The name of the piece is Crucifixion (1565). One may see this piece in Scuola di San Rocco, a building in Venice, Italy. It was significant not only because it was Tintoretto's most famous piece, it showed his art style: drastic and chaotic, but if you focus there is an element of peace.

His technique of painting quickly with a naturalistic style was new, and it is present in all of his work. I find this peace interesting for particularly that reason. In the minds of the people on the ground are chaos, hatred, and war. But your eyes quickly go to Jesus Christ on the cross, who seems to have a sense of peace in that his suffering would be over, and that he knew he was sacrificing himself for the people, according to the Bible.

This painting certainly displays naturalism. You can see the wrinkles in the clothing, and everyone is in a panic. The painting wasn't posed for, it was simply a snapshot in time.


  • He lived to be 76.
  • His first client, Pietro Aretino, described him as "a genius of note".
  • The quote "The drawing of Michelangelo and the color of Titian" is said to have been on the wall in his studio.
  • Tintoretto means "little dyer" and came from his father who was a silk dyer.
  • Some of the works of his son (Domenico) are mistaken to be Tintoretto's.


Jacopo Tintoretto. Crucifixion (1565). Scuola di San Rocco (Venice, Italy). ARTstor.

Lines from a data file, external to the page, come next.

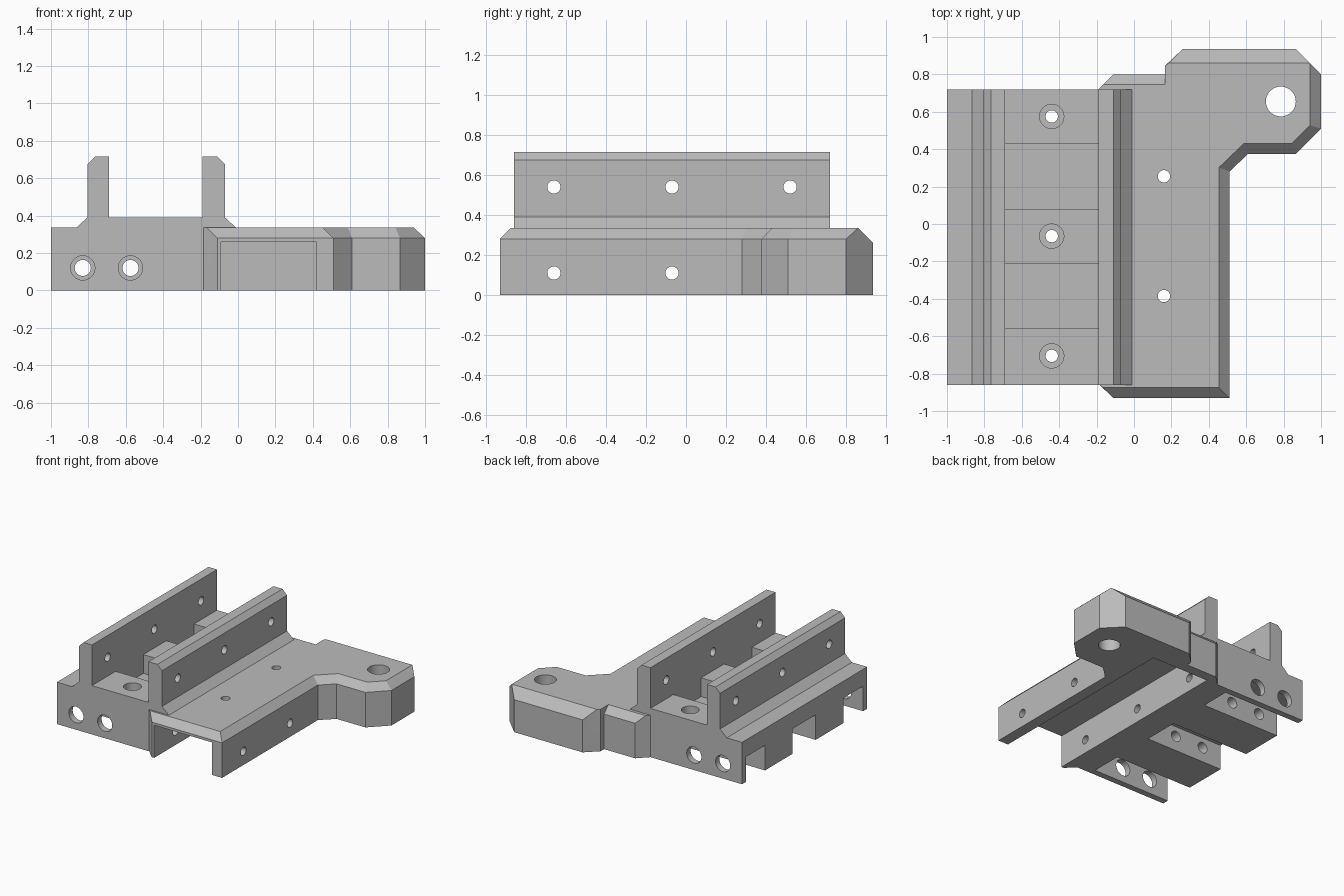
import bpy, bmesh
from mathutils import Matrix, Vector

default = bpy.data.objects.get("Cube")
if default:
    bpy.data.objects.remove(default, do_unlink=True)

grey = bpy.data.materials.new("plain grey")
grey.use_nodes = True
grey.diffuse_color = (0.5, 0.5, 0.5, 1)
grey.node_tree.nodes["Principled BSDF"].inputs["Base Color"].default_value = (0.5, 0.5, 0.5, 1)


def finish(name, bm):
    bmesh.ops.remove_doubles(bm, verts=bm.verts, dist=0.0005)
    bmesh.ops.recalc_face_normals(bm, faces=bm.faces)
    mesh = bpy.data.meshes.new(name)
    bm.to_mesh(mesh)
    bm.free()
    mesh.materials.append(grey)
    obj = bpy.data.objects.new(name, mesh)
    bpy.context.collection.objects.link(obj)
    return obj


def loft(name, rings):
    bm = bmesh.new()
    loops = [[bm.verts.new(p) for p in ring] for ring in rings]
    n = len(loops[0])
    for a, b in zip(loops, loops[1:]):
        for i in range(n):
            j = (i + 1) % n
            bm.faces.new((a[i], a[j], b[j], b[i]))
    bm.faces.new(loops[0][::-1])
    bm.faces.new(loops[-1])
    return finish(name, bm)


def box(x, y, z):
    bm = bmesh.new()
    bmesh.ops.create_cube(bm, size=1)
    for v in bm.verts:
        v.co = Vector([(r[0] + r[1]) / 2 + c * (r[1] - r[0]) for c, r in zip(v.co, (x, y, z))])
    return finish("cutter", bm)


def rod(start, end, radius):
    a, b = Vector(start), Vector(end)
    turn = (b - a).to_track_quat('Z', 'Y').to_matrix().to_4x4()
    bm = bmesh.new()
    bmesh.ops.create_cone(bm, cap_ends=True, segments=32, radius1=radius, radius2=radius,
                          depth=(b - a).length, matrix=Matrix.Translation((a + b) / 2) @ turn)
    return finish("cutter", bm)


def combine(target, other, operation='DIFFERENCE'):
    mod = target.modifiers.new("cut", 'BOOLEAN')
    mod.operation, mod.solver, mod.object = operation, 'EXACT', other
    bpy.context.view_layer.objects.active = target
    bpy.ops.object.modifier_apply(modifier=mod.name)
    bpy.data.objects.remove(other, do_unlink=True)


# Rail block: one cross-section swept front to back
front, back = -0.86, 0.72
section = [(-1, 0), (-0.12, 0), (-0.12, 0.3), (-0.01, 0.3), (-0.01, 0.335), (-0.07, 0.39),
           (-0.07, 0.675), (-0.11, 0.715), (-0.19, 0.715), (-0.19, 0.39), (-0.69, 0.39),
           (-0.69, 0.715), (-0.765, 0.715), (-0.805, 0.675), (-0.805, 0.39),
           (-0.865, 0.335), (-1, 0.335)]
body = loft("mounting_base", [[(x, y, z) for x, z in section] for y in (front, back)])

# Side bracket: outline with the chamfered top edge (x, y, chamfer start z, top x, top y)
outline = [(-0.19, -0.855, 0.28, -0.19, -0.855), (-0.11, -0.93, 0.28, -0.165, -0.875),
           (0.51, -0.93, 0.28, 0.455, -0.875), (0.51, 0.28, 0.28, 0.455, 0.303),
           (0.61, 0.375, 0.28, 0.587, 0.43), (0.865, 0.375, 0.28, 0.842, 0.43),
           (1, 0.51, 0.28, 0.94, 0.528), (1, 0.8, 0.28, 0.94, 0.86),
           (0.865, 0.935, 0.26, 0.94, 0.86), (0.26, 0.935, 0.26, 0.185, 0.86),
           (0.165, 0.845, 0.28, 0.165, 0.845), (0.165, 0.8, 0.28, 0.165, 0.745),
           (-0.11, 0.8, 0.28, -0.165, 0.745), (-0.19, 0.72, 0.28, -0.19, 0.72)]
bracket = loft("bracket", [[(p[0], p[1], 0) for p in outline],
                           [p[:3] for p in outline],
                           [(p[3], p[4], 0.335) for p in outline]])
combine(body, bracket, 'UNION')

# Cable channel under the bracket
combine(body, box((-0.09, 0.42), (-1.1, 0.72), (-0.1, 0.26)))

# Slots below and pockets between the rails
for y in ((-0.81, -0.56), (-0.21, 0.08), (0.43, 0.67)):
    combine(body, box((-1.1, -0.31), y, (-0.1, 0.2)))
for y in ((-0.56, -0.21), (0.08, 0.43)):
    combine(body, box((-0.69, -0.19), y, (0.24, 0.5)))

# Cross holes through the rails and the lower body
for y in (-0.66, -0.07, 0.52):
    combine(body, rod((-1.1, y, 0.54), (0.1, y, 0.54), 0.033))
    reach = 0.2 if y > 0.4 else 0.7
    combine(body, rod((-0.5, y, 0.11), (reach, y, 0.11), 0.033))

# Lengthwise holes, wider through the end walls
for x in (-0.83, -0.575):
    combine(body, rod((x, -0.7, 0.12), (x, 0.55, 0.12), 0.043))
    for y in (-0.84, 0.7):
        combine(body, rod((x, y - 0.08, 0.12), (x, y + 0.08, 0.12), 0.065))

# Counterbored screw holes between the rails
for y in (-0.705, -0.065, 0.575):
    combine(body, rod((-0.44, y, 0.1), (-0.44, y, 0.5), 0.033))
    combine(body, rod((-0.44, y, 0.29), (-0.44, y, 0.5), 0.065))

# Bracket holes
for x, y, radius in ((0.16, 0.255, 0.033), (0.16, -0.385, 0.033), (0.785, 0.655, 0.08)):
    combine(body, rod((x, y, -0.1), (x, y, 0.5), radius))

# Smooth hole walls, sharp edges elsewhere
bpy.ops.object.select_all(action='DESELECT')
body.select_set(True)
bpy.context.view_layer.objects.active = body
bpy.ops.object.shade_smooth_by_angle(angle=0.5)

"Tintoretto." Encyclopedia of World Biography. Detroit: Gale, 1998. Biography in Context. Web. 4 Dec. 2015.